Her fear to undergo the Magnetic Resonance Imaging process was reduced through the orientation and familiarity which was provided by the person in charge of the department. Communicating with her by asking open ended questions created a rapport, the patient was able to open up and share her experience which reduced the tension that had build up within her. She was able to cope with the surrounding so fast (Emmelkamp 2002).

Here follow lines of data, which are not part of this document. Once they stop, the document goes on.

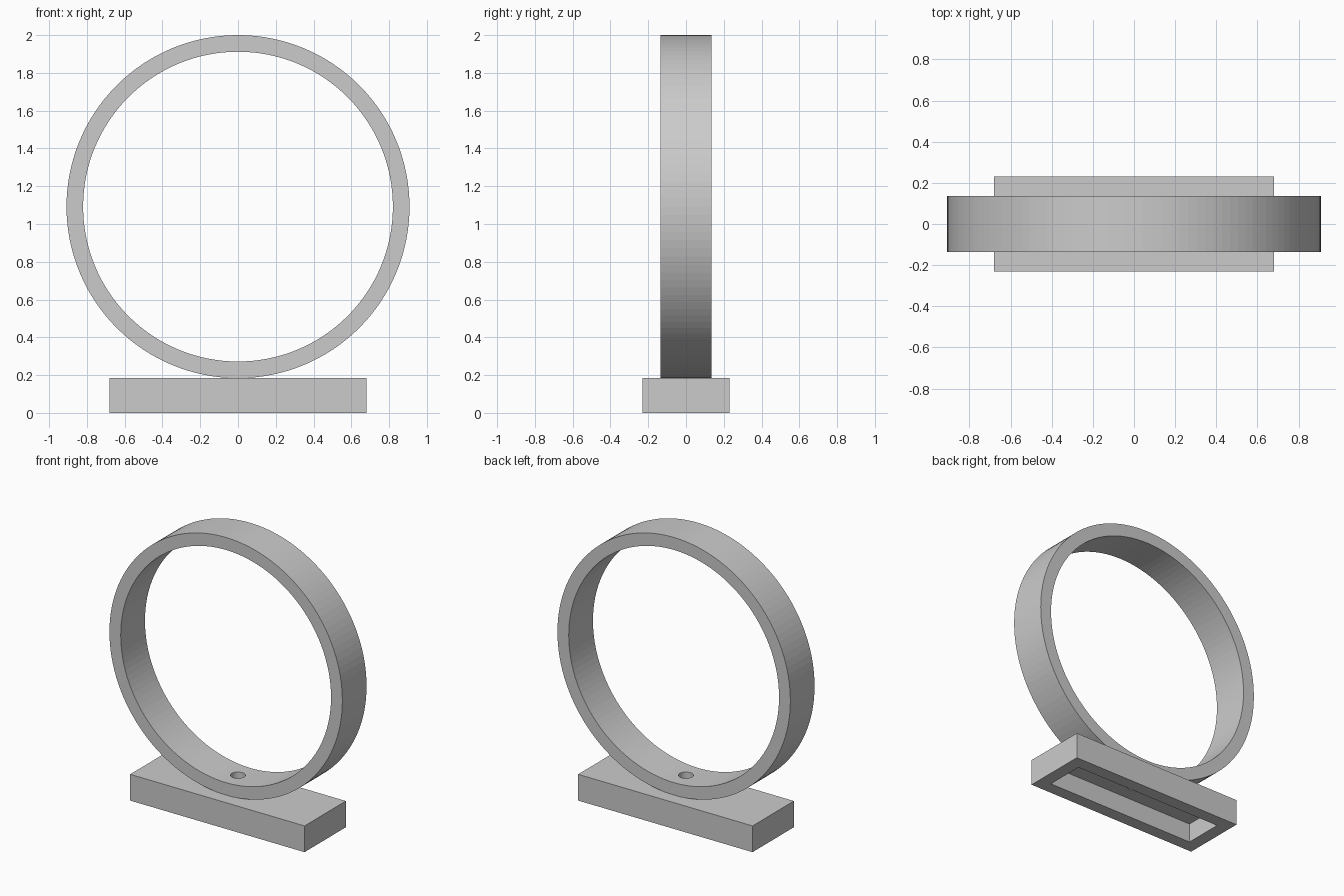
import bpy, bmesh, math

if "Cube" in bpy.data.objects:
    bpy.data.objects.remove(bpy.data.objects["Cube"])

RING_Z, R_OUT, R_IN, HALF_W = 1.092, 0.908, 0.82, 0.135


def finish(name, bm):
    bmesh.ops.recalc_face_normals(bm, faces=bm.faces)
    mesh = bpy.data.meshes.new(name)
    bm.to_mesh(mesh)
    bm.free()
    obj = bpy.data.objects.new(name, mesh)
    bpy.context.collection.objects.link(obj)
    return obj


def box(name, size, center):
    bm = bmesh.new()
    bmesh.ops.create_cube(bm, size=1)
    bmesh.ops.scale(bm, vec=size, verts=bm.verts)
    bmesh.ops.translate(bm, vec=center, verts=bm.verts)
    return finish(name, bm)


def cut(obj, cutter):
    mod = obj.modifiers.new("cut_" + cutter.name, "BOOLEAN")
    mod.operation = "DIFFERENCE"
    mod.solver = "EXACT"
    mod.object = cutter
    cutter.hide_render = True
    cutter.hide_viewport = True


# Upright ring: rectangular section swept around the y axis
bm = bmesh.new()
n = 128
loops = []
for i in range(n):
    a = 2 * math.pi * i / n
    loops.append([bm.verts.new((r * math.sin(a), y, RING_Z + r * math.cos(a)))
                  for r, y in ((R_OUT, -HALF_W), (R_OUT, HALF_W),
                               (R_IN, HALF_W), (R_IN, -HALF_W))])
for i in range(n):
    p, q = loops[i], loops[(i + 1) % n]
    for k in range(4):
        m = (k + 1) % 4
        bm.faces.new((p[k], p[m], q[m], q[k]))
ring = finish("ring", bm)

# Base block, hollow underneath
base = box("base", (1.36, 0.46, 0.185), (0, 0, 0.0925))
cavity = box("cavity_cutter", (1.18, 0.28, 0.235), (0, 0, 0.0175))

# Cable hole through the ring and the base top
bm = bmesh.new()
bmesh.ops.create_cone(bm, cap_ends=True, segments=32, radius1=0.048,
                      radius2=0.048, depth=0.4)
bmesh.ops.translate(bm, vec=(0, 0, 0.2), verts=bm.verts)
hole = finish("hole_cutter", bm)

cut(base, cavity)
cut(base, hole)
cut(ring, hole)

Stress can be reduced by applying coping strategies. Stress, which is influenced by the individual’s lack of both financial and material resources, can be adjusted through the involvement of the family and the nurses and doctors in charge. The presence of the family, before and during the procedure helped the patient feel loved. The fact that the family willing supported the patient in settling the bill reduced the stress. The person in charge of the gynecology department played a great role in ensuring the patient was relaxed and familiarized herself with the surrounding the challenges she would undergo, the kind of people she was going to meet in the radiology room. The tension and stress that had mount in the patient greatly reduced giving way for the patient to open up and share. The doctor, after confirming to the patient that she was to undergo a Magnetic Resonance Imaging process, allowed the patient to take a two day rest so that the patients would receive some psychological counseling to reduce the fear and stress. Massage relieves pain and stress. Patient X was given a massage while undergoing the procedure, the feeling was so good that the patient underwent the process with less fear; she felt loved (Emmelkamp 2002).

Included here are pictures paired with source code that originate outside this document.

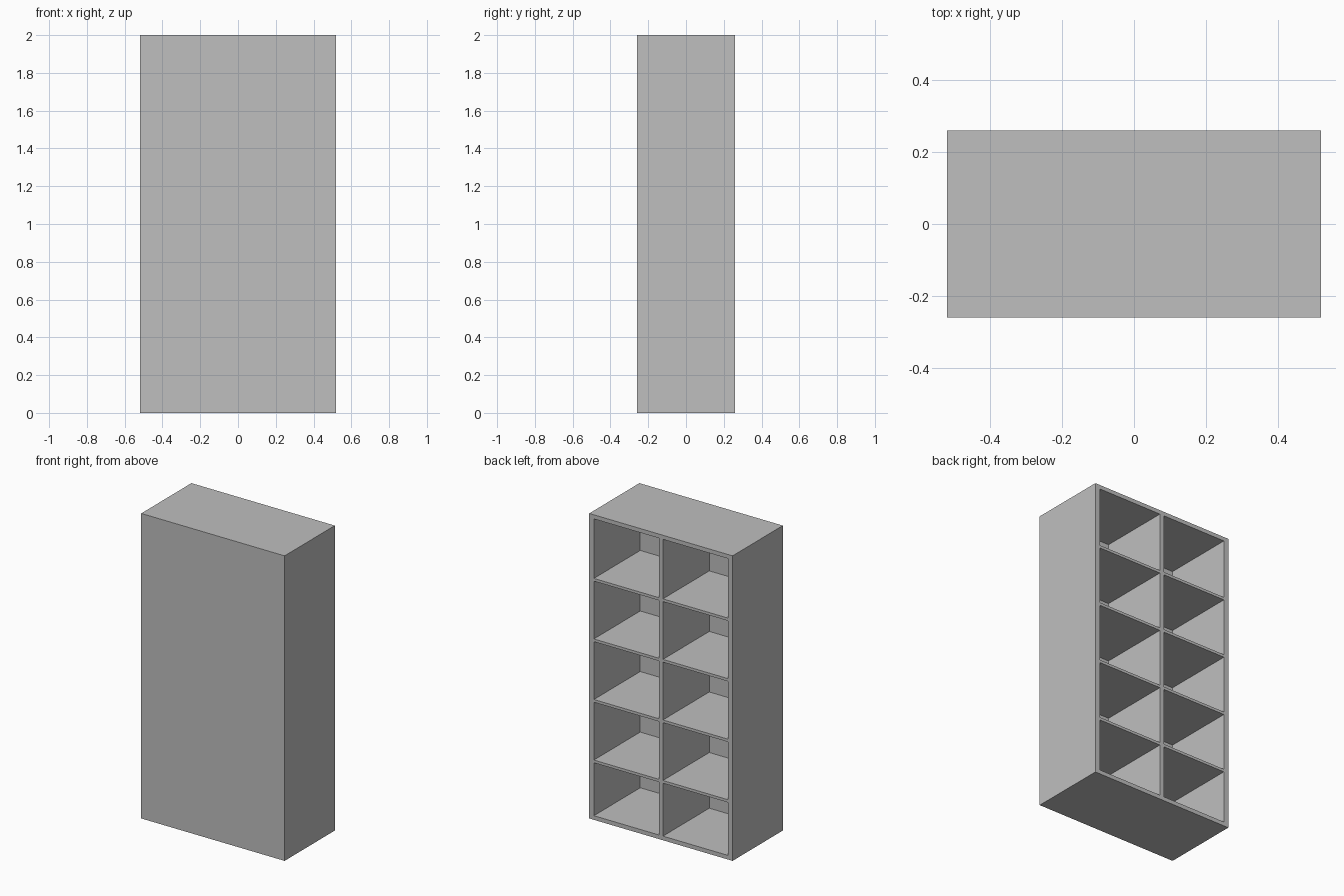
import bpy

default = bpy.data.objects.get("Cube")
if default:
    bpy.data.objects.remove(default, do_unlink=True)

GREY = (0.52, 0.52, 0.52, 1.0)
mat = bpy.data.materials.new("plain grey")
mat.use_nodes = True
mat.diffuse_color = GREY
mat.node_tree.nodes["Principled BSDF"].inputs["Base Color"].default_value = GREY

W, D, H = 1.04, 0.52, 2.0      # overall size
SIDE, CAP, PANEL = 0.034, 0.027, 0.04
SHELF, DIVIDER = 0.018, 0.03


def board(name, low, high):
    """Box spanning two opposite corners."""
    bpy.ops.mesh.primitive_cube_add(
        size=1, location=[(a + b) / 2 for a, b in zip(low, high)])
    ob = bpy.context.object
    ob.name = name
    ob.scale = [b - a for a, b in zip(low, high)]
    bpy.ops.object.transform_apply(location=False, rotation=False, scale=True)
    ob.data.materials.append(mat)
    return ob


x, y = W / 2, D / 2
inner = x - SIDE
back = -y + PANEL

# Closed panel on the front, cells open towards the rear
board("closed_panel", (-x, -y, 0), (x, back, H))
board("left_side", (inner, back, 0), (x, y, H))
board("right_side", (-x, back, 0), (-inner, y, H))
board("bottom_board", (-inner, back, 0), (inner, y, CAP))
board("top_board", (-inner, back, H - CAP), (inner, y, H))
board("centre_divider", (-DIVIDER / 2, back, CAP), (DIVIDER / 2, y, H - CAP))

# Four shelves, each split by the divider
for i in range(4):
    z = 0.383 + 0.397 * i
    for side, a, b in (("left", DIVIDER / 2, inner), ("right", -inner, -DIVIDER / 2)):
        board(f"{side}_shelf_{i + 1}", (a, back, z - SHELF / 2), (b, y, z + SHELF / 2))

Emmelkamp J., Komproe I., Ommeren V., And Schagen, S. (2002). The relation between coping, social support and psychological and somatic symptoms among torture survivors in Nepal. Psychological Medicine, vol. 32, pp 1465–1470. Retrieved from :